:: What is needed ::
Within the listing below, the lines to output run from the one containing "bpy.ops.object.select_all(action='DESELECT')" through the one containing "an x-z outline"; copy them exactly and nothing else.

:: Data ::
---*---

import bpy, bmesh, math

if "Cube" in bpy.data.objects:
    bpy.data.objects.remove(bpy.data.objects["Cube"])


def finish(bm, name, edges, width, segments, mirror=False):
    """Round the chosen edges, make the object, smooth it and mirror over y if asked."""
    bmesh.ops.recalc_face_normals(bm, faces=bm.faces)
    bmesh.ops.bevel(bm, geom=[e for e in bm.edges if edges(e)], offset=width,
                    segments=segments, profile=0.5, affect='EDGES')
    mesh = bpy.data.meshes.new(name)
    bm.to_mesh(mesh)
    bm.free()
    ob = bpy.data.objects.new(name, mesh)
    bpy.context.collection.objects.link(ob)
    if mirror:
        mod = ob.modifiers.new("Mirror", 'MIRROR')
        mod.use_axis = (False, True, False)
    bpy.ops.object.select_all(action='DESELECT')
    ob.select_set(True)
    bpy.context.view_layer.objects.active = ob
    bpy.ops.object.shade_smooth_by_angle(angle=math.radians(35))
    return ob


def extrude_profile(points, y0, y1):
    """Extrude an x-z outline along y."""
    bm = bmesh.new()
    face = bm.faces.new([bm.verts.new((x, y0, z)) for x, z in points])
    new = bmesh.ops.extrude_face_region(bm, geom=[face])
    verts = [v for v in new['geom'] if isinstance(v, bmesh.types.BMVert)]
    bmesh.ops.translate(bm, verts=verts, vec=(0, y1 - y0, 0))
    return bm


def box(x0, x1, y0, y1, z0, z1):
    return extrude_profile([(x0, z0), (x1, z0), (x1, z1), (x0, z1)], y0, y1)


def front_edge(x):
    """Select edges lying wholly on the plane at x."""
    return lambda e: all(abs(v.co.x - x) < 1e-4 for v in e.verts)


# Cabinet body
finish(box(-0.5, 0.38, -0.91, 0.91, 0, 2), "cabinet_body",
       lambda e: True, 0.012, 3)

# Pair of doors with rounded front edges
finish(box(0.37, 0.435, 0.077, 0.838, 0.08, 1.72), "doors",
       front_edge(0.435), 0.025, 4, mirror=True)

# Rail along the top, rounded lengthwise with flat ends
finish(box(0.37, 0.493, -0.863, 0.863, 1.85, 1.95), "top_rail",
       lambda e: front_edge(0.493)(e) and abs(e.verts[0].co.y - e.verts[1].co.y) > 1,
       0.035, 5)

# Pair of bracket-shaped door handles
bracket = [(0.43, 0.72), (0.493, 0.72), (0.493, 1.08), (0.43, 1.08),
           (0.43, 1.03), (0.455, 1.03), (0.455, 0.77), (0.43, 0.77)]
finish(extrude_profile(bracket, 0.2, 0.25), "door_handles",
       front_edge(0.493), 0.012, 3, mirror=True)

---*---

:: Answer space ::
    bpy.ops.object.select_all(action='DESELECT')
    ob.select_set(True)
    bpy.context.view_layer.objects.active = ob
    bpy.ops.object.shade_smooth_by_angle(angle=math.radians(35))
    return ob


def extrude_profile(points, y0, y1):
    """Extrude an x-z outline along y."""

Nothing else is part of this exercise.